= Beginning of Section =

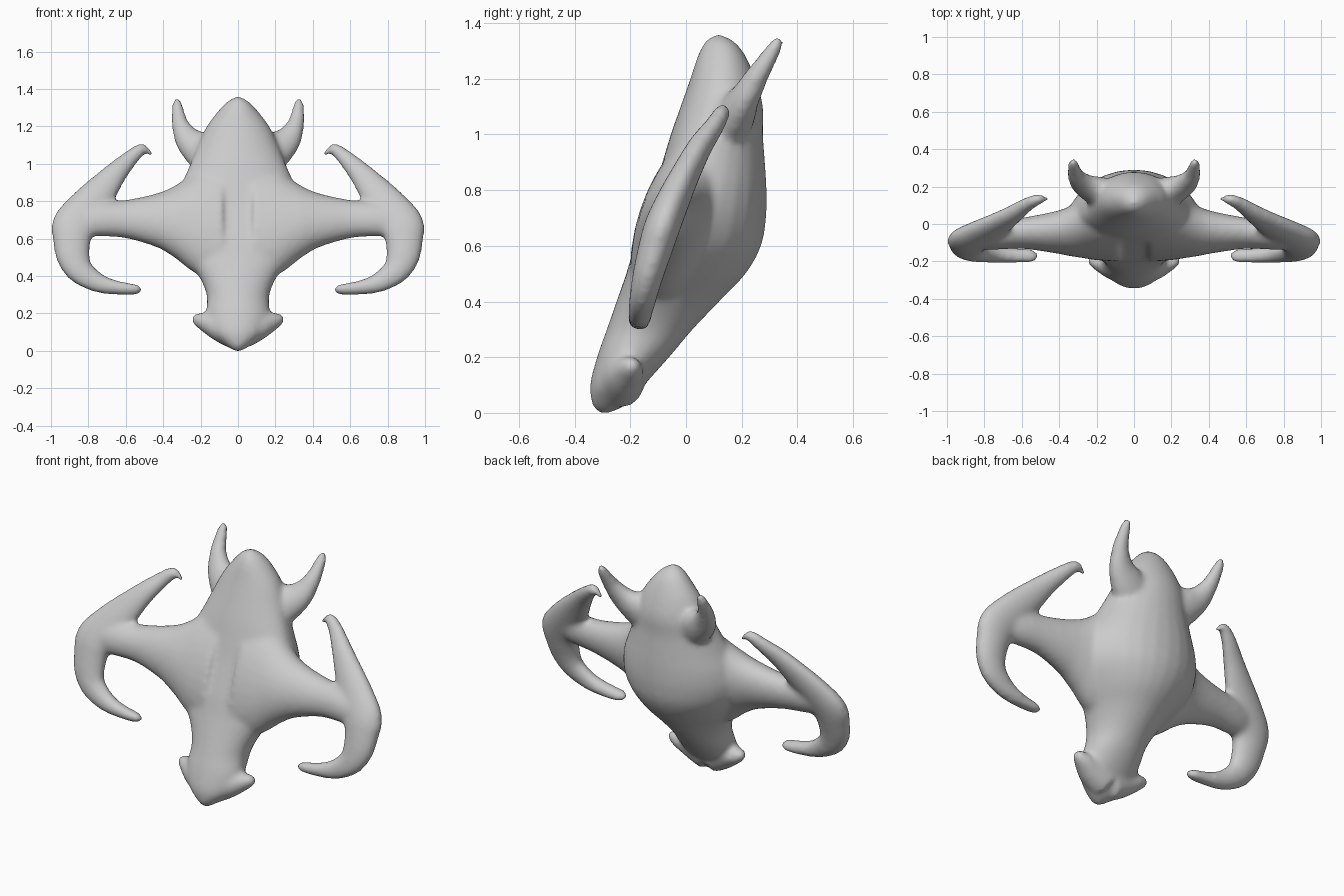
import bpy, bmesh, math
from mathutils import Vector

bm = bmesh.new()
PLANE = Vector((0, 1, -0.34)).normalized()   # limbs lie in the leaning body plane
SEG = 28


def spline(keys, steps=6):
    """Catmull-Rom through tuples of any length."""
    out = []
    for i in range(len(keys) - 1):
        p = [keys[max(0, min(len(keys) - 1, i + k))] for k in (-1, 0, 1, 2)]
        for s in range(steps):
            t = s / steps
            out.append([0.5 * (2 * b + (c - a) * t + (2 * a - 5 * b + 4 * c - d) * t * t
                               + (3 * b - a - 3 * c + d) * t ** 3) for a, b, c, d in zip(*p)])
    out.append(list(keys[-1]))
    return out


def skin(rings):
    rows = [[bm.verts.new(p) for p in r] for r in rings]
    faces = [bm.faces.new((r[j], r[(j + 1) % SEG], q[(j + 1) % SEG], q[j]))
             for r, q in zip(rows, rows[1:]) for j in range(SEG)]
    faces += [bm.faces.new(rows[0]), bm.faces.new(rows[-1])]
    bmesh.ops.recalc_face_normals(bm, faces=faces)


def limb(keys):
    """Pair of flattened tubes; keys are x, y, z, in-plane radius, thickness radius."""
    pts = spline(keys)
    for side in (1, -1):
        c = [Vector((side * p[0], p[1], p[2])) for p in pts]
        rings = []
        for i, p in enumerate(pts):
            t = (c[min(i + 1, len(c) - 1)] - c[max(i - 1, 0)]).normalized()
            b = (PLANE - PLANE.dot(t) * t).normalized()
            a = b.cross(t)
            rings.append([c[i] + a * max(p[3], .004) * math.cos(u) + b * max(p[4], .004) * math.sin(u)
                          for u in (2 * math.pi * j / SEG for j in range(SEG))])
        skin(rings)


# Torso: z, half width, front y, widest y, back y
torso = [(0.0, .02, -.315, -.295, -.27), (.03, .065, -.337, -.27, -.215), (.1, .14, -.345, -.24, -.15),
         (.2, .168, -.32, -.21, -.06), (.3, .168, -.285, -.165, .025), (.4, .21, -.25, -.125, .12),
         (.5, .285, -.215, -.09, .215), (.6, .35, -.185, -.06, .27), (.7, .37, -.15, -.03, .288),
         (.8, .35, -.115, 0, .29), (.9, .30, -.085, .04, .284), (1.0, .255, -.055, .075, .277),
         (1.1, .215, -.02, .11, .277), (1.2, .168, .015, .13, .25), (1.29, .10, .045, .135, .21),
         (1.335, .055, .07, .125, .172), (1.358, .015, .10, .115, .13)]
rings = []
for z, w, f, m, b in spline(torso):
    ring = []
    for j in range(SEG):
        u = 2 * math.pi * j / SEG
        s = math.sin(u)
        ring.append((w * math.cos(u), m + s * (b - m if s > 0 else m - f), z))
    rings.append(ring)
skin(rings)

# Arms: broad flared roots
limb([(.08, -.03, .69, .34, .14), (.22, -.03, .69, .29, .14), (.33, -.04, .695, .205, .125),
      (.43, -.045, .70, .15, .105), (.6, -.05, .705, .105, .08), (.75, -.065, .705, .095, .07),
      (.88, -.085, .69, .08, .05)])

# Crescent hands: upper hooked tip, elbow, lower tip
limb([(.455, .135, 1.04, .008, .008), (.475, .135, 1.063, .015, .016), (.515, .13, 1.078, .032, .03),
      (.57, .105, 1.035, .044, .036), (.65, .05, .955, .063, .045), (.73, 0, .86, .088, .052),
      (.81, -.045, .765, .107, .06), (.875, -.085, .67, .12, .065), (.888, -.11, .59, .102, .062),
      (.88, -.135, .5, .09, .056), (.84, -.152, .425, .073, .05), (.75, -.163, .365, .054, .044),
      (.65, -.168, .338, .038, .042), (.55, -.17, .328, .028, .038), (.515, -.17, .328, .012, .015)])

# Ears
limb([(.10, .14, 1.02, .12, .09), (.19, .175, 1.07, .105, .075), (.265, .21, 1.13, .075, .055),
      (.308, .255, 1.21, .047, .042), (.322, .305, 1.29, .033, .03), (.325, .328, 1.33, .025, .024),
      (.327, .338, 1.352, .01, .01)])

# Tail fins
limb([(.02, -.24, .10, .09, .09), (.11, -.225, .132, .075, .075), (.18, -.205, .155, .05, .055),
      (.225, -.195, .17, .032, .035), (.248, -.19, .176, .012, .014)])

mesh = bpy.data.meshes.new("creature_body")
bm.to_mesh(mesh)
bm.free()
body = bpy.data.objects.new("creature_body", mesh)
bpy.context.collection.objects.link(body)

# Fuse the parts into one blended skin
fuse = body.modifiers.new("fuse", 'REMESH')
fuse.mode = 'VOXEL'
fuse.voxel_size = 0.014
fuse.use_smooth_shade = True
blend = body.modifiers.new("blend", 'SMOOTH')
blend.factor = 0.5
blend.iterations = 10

= End of Section =

TASK REQUIREMENTS: An exact copy of every entry above is needed, with the pictures left out.

ANSWER FOR THIS EXERCISE:
import bpy, bmesh, math
from mathutils import Vector

bm = bmesh.new()
PLANE = Vector((0, 1, -0.34)).normalized()   # limbs lie in the leaning body plane
SEG = 28


def spline(keys, steps=6):
    """Catmull-Rom through tuples of any length."""
    out = []
    for i in range(len(keys) - 1):
        p = [keys[max(0, min(len(keys) - 1, i + k))] for k in (-1, 0, 1, 2)]
        for s in range(steps):
            t = s / steps
            out.append([0.5 * (2 * b + (c - a) * t + (2 * a - 5 * b + 4 * c - d) * t * t
                               + (3 * b - a - 3 * c + d) * t ** 3) for a, b, c, d in zip(*p)])
    out.append(list(keys[-1]))
    return out


def skin(rings):
    rows = [[bm.verts.new(p) for p in r] for r in rings]
    faces = [bm.faces.new((r[j], r[(j + 1) % SEG], q[(j + 1) % SEG], q[j]))
             for r, q in zip(rows, rows[1:]) for j in range(SEG)]
    faces += [bm.faces.new(rows[0]), bm.faces.new(rows[-1])]
    bmesh.ops.recalc_face_normals(bm, faces=faces)


def limb(keys):
    """Pair of flattened tubes; keys are x, y, z, in-plane radius, thickness radius."""
    pts = spline(keys)
    for side in (1, -1):
        c = [Vector((side * p[0], p[1], p[2])) for p in pts]
        rings = []
        for i, p in enumerate(pts):
            t = (c[min(i + 1, len(c) - 1)] - c[max(i - 1, 0)]).normalized()
            b = (PLANE - PLANE.dot(t) * t).normalized()
            a = b.cross(t)
            rings.append([c[i] + a * max(p[3], .004) * math.cos(u) + b * max(p[4], .004) * math.sin(u)
                          for u in (2 * math.pi * j / SEG for j in range(SEG))])
        skin(rings)


# Torso: z, half width, front y, widest y, back y
torso = [(0.0, .02, -.315, -.295, -.27), (.03, .065, -.337, -.27, -.215), (.1, .14, -.345, -.24, -.15),
         (.2, .168, -.32, -.21, -.06), (.3, .168, -.285, -.165, .025), (.4, .21, -.25, -.125, .12),
         (.5, .285, -.215, -.09, .215), (.6, .35, -.185, -.06, .27), (.7, .37, -.15, -.03, .288),
         (.8, .35, -.115, 0, .29), (.9, .30, -.085, .04, .284), (1.0, .255, -.055, .075, .277),
         (1.1, .215, -.02, .11, .277), (1.2, .168, .015, .13, .25), (1.29, .10, .045, .135, .21),
         (1.335, .055, .07, .125, .172), (1.358, .015, .10, .115, .13)]
rings = []
for z, w, f, m, b in spline(torso):
    ring = []
    for j in range(SEG):
        u = 2 * math.pi * j / SEG
        s = math.sin(u)
        ring.append((w * math.cos(u), m + s * (b - m if s > 0 else m - f), z))
    rings.append(ring)
skin(rings)

# Arms: broad flared roots
limb([(.08, -.03, .69, .34, .14), (.22, -.03, .69, .29, .14), (.33, -.04, .695, .205, .125),
      (.43, -.045, .70, .15, .105), (.6, -.05, .705, .105, .08), (.75, -.065, .705, .095, .07),
      (.88, -.085, .69, .08, .05)])

# Crescent hands: upper hooked tip, elbow, lower tip
limb([(.455, .135, 1.04, .008, .008), (.475, .135, 1.063, .015, .016), (.515, .13, 1.078, .032, .03),
      (.57, .105, 1.035, .044, .036), (.65, .05, .955, .063, .045), (.73, 0, .86, .088, .052),
      (.81, -.045, .765, .107, .06), (.875, -.085, .67, .12, .065), (.888, -.11, .59, .102, .062),
      (.88, -.135, .5, .09, .056), (.84, -.152, .425, .073, .05), (.75, -.163, .365, .054, .044),
      (.65, -.168, .338, .038, .042), (.55, -.17, .328, .028, .038), (.515, -.17, .328, .012, .015)])

# Ears
limb([(.10, .14, 1.02, .12, .09), (.19, .175, 1.07, .105, .075), (.265, .21, 1.13, .075, .055),
      (.308, .255, 1.21, .047, .042), (.322, .305, 1.29, .033, .03), (.325, .328, 1.33, .025, .024),
      (.327, .338, 1.352, .01, .01)])

# Tail fins
limb([(.02, -.24, .10, .09, .09), (.11, -.225, .132, .075, .075), (.18, -.205, .155, .05, .055),
      (.225, -.195, .17, .032, .035), (.248, -.19, .176, .012, .014)])

mesh = bpy.data.meshes.new("creature_body")
bm.to_mesh(mesh)
bm.free()
body = bpy.data.objects.new("creature_body", mesh)
bpy.context.collection.objects.link(body)

# Fuse the parts into one blended skin
fuse = body.modifiers.new("fuse", 'REMESH')
fuse.mode = 'VOXEL'
fuse.voxel_size = 0.014
fuse.use_smooth_shade = True
blend = body.modifiers.new("blend", 'SMOOTH')
blend.factor = 0.5
blend.iterations = 10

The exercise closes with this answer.